Greek Parties Still Negotiating Coalition, Wall Street Still Girding for European Crisis: Roundup

Whither Europe: Greece’s leading pro-bailout party—conservative New Democracy, which won Sunday’s elections, and socialist Pasok—are still negotiating to form a coalition to govern the teetering nation. Assuming a deal gets done, the first task will be to convince Europe to rewrite the Greek rescue agreement to provide more time—and financing—to meet austerity goals.

European leaders promised a more integrated banking system at the G-20 meeting in Mexico City yesterday, listing common banking oversight and depositor guarantees among future steps to be considered.

Asset managers like Legg Mason are preparing for worst case news out of Europe.

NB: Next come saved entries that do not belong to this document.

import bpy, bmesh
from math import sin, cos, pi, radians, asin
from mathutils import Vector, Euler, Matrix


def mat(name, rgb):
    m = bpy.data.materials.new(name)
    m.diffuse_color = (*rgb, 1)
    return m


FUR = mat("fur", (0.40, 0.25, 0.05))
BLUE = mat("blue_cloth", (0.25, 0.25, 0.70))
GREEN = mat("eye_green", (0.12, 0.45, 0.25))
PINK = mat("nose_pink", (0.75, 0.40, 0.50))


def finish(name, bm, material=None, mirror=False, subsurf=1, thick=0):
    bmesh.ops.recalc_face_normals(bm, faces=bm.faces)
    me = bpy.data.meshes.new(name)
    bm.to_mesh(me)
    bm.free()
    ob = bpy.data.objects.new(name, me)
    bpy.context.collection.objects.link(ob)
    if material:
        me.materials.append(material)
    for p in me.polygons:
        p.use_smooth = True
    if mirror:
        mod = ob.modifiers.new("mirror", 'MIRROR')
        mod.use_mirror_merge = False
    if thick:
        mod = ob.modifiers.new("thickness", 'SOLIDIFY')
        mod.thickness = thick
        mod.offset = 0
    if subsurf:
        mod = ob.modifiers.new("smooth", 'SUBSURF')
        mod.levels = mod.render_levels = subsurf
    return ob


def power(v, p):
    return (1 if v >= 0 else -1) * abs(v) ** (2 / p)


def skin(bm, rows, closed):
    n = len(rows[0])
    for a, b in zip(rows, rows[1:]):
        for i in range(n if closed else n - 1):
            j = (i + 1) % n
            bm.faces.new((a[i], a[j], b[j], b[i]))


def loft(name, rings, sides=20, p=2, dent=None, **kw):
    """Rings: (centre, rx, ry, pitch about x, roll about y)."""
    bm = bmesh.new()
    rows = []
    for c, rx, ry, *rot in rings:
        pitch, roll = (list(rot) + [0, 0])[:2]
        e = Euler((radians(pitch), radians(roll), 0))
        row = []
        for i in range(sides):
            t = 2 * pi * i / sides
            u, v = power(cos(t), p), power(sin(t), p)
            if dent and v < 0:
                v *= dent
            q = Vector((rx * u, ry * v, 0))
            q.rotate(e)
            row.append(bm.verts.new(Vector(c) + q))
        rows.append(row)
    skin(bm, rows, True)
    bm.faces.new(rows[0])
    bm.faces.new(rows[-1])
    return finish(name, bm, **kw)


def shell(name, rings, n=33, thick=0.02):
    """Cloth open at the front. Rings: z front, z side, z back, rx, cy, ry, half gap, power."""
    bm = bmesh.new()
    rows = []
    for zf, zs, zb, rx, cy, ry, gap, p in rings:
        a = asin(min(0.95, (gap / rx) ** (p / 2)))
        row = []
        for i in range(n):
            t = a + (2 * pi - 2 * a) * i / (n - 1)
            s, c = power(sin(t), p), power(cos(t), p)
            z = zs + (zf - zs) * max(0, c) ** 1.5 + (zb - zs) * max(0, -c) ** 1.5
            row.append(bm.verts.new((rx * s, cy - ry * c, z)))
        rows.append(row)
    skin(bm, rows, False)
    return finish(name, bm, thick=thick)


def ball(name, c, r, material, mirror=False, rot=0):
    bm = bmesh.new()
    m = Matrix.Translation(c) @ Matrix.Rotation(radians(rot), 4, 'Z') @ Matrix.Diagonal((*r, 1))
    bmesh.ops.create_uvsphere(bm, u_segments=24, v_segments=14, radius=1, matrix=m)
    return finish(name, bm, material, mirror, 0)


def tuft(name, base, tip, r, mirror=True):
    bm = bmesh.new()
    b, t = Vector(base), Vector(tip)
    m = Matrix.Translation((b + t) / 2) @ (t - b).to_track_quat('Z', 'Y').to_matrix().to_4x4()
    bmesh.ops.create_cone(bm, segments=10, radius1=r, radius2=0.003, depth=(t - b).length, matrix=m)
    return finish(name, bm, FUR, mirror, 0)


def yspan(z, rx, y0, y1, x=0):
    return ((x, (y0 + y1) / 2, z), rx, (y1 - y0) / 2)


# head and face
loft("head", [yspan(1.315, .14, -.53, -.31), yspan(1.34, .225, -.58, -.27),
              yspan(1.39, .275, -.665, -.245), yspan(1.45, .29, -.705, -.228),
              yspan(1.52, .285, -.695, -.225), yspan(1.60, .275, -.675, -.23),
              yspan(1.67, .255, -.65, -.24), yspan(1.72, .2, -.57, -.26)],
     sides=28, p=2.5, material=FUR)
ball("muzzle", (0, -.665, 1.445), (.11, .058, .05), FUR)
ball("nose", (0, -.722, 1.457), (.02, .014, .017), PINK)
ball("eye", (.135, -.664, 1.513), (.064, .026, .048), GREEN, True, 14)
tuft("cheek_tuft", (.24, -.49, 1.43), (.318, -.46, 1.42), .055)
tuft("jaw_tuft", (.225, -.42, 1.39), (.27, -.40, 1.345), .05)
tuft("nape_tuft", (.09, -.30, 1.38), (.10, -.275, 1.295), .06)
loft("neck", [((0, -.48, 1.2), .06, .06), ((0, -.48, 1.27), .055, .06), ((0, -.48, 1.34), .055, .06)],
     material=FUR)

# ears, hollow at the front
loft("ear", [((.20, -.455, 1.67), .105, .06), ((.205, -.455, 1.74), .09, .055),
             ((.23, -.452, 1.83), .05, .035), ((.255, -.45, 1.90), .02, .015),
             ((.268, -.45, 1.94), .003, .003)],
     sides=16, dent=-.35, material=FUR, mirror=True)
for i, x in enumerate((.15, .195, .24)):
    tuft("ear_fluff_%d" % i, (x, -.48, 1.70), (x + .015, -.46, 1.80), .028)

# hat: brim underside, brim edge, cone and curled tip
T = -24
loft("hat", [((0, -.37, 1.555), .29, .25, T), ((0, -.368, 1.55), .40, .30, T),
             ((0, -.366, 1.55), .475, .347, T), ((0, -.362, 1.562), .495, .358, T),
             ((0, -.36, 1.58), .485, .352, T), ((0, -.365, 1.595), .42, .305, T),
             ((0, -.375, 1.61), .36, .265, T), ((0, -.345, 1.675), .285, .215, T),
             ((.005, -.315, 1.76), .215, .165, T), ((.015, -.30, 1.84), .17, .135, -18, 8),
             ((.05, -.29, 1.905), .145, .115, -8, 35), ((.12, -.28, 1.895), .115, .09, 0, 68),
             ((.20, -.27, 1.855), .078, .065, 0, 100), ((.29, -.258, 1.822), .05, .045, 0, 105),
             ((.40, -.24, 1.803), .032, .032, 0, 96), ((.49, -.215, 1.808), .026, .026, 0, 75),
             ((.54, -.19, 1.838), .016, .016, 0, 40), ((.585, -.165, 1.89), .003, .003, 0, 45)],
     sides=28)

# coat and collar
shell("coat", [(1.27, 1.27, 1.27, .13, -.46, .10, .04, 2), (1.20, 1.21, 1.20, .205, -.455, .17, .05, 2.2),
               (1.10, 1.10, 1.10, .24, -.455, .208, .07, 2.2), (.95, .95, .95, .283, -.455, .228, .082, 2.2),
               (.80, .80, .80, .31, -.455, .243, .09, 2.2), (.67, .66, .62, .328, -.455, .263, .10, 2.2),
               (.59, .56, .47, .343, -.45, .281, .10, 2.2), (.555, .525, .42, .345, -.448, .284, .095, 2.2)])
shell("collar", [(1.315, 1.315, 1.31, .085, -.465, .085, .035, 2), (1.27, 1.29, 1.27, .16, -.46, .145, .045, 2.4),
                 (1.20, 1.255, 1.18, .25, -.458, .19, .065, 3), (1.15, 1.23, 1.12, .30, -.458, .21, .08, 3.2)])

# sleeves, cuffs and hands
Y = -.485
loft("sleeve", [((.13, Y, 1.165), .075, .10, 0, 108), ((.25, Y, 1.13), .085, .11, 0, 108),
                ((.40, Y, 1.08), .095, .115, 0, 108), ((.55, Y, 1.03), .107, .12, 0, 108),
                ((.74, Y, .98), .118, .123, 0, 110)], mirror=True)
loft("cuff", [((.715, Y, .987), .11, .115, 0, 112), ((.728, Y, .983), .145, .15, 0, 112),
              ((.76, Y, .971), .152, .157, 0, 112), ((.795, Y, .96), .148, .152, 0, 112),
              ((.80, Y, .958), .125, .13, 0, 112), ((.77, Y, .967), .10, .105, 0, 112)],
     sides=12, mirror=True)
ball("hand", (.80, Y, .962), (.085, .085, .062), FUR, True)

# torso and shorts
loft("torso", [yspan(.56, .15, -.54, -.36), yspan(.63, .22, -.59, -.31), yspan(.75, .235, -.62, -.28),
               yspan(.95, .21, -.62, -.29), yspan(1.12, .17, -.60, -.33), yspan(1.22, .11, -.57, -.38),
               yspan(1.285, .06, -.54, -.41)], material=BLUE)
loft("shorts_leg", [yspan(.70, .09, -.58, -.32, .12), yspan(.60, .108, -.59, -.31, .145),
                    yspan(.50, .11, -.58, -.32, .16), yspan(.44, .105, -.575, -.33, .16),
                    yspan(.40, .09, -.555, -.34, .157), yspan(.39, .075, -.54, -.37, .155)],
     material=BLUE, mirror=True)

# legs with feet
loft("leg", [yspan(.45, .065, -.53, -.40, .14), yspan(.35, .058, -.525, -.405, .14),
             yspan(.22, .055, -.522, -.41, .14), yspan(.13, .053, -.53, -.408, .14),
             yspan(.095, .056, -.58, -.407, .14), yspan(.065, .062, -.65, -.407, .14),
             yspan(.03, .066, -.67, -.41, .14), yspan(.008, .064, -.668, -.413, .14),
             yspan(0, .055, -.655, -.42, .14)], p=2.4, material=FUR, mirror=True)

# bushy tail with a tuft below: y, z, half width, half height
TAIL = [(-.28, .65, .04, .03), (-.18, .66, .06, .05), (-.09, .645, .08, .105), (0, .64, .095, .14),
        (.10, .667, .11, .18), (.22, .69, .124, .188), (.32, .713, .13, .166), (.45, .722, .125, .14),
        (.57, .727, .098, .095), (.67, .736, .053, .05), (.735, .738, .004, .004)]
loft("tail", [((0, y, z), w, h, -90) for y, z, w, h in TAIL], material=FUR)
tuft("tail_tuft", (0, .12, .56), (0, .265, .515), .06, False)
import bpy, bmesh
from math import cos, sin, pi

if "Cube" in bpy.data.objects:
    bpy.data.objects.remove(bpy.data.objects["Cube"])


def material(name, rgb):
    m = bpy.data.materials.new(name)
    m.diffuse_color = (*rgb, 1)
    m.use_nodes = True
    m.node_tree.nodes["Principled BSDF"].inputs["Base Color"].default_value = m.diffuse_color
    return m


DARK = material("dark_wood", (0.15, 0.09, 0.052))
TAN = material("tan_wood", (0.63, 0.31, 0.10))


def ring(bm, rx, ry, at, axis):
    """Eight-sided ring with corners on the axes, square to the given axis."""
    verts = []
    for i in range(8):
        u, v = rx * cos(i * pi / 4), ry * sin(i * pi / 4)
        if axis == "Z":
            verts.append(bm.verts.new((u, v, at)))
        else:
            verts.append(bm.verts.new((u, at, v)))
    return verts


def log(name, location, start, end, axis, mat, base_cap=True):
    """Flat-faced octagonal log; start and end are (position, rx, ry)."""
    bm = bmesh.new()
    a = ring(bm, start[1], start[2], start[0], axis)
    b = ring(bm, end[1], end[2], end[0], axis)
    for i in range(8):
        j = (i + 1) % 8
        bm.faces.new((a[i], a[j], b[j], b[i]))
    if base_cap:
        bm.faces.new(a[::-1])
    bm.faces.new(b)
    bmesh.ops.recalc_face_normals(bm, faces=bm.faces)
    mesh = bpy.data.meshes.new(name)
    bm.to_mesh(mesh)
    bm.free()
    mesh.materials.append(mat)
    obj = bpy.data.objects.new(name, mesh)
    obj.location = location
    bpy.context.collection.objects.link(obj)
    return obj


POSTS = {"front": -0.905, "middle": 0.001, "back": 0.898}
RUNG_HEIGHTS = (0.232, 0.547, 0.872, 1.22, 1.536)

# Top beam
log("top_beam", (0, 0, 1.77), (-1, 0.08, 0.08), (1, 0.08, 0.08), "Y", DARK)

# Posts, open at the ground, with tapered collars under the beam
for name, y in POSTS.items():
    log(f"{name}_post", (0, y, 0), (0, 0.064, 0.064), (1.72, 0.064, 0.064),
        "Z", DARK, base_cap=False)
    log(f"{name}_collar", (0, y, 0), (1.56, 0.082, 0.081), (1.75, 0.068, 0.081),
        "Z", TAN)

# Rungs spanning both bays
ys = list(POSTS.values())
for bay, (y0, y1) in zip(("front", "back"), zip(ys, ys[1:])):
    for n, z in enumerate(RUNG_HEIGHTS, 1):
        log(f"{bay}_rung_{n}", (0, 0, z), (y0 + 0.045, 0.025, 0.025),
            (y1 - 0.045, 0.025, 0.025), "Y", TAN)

Greek savers aren’t the only ones stuffing banknotes under their mattresses; Reuters reports that institutional investors are increasingly holding cash.

(“If you wrapped up all the $100 bills in circulation, it would form a cube about 74 feet per side…”)

Spain paid 2 percentage points more to borrow on 12-month bonds yesterday than it did one month ago.

If all that paints too rosy a picture, talk to Mark J. Grant.

For a little optimist, CNBC brings you Mark Mobius.

Jon Stewart interviews the drachma.

Your tab… Goldman Sachs advanced Rajat Gupta nearly $30 million to cover legal expenses, according to The New York Timessalt in the wounds after a) the former McKinsey & Co. chief executive and Goldman director passed Goldman secrets to hedge fund manager Raj Rajaratnam, according to the jury and b) Mr. Gupta’s defense team took an adversarial approach to the parade of Goldman execs appearing at the witness stand (one attorney for Mr. Gupta called Goldman CEO Lloyd Blankfein “cold and callous,” according to The Times). Anyway, Goldman has been picking up the tab because firm bylaws require the bank to pay the legal fees of executives and board directors; Mr. Gupta signed a pretrial agreement stipulating that he would pay his own legal bills if convicted.

Hide the whale: Bruno Iksil, the JPMorgan trader known as the London Whale, sometimes resisted sharing the details of his trading positions with superiors,The Wall Street Journalreports: “Mr. Iksil once confided to the colleague that when he wanted to avoid questions from supervisors about his trades, he sometimes would start discussing a mathematical term, equation or other technical jargon, to confuse and end the conversation.”

Jamie Dimon is scheduled to testify before the “harsher and crazier” House of Representatives today.

BofA to divest? Swiss private bank Julius Baer is in talks to acquire Bank of America’s non-U.S. wealth management unit, which manages about $90 billion, and which Reuters says could be worth about $2 billion.

Short-term fix: Nine months and $15 million later, Michael Francis is out as president of J.C. Penney.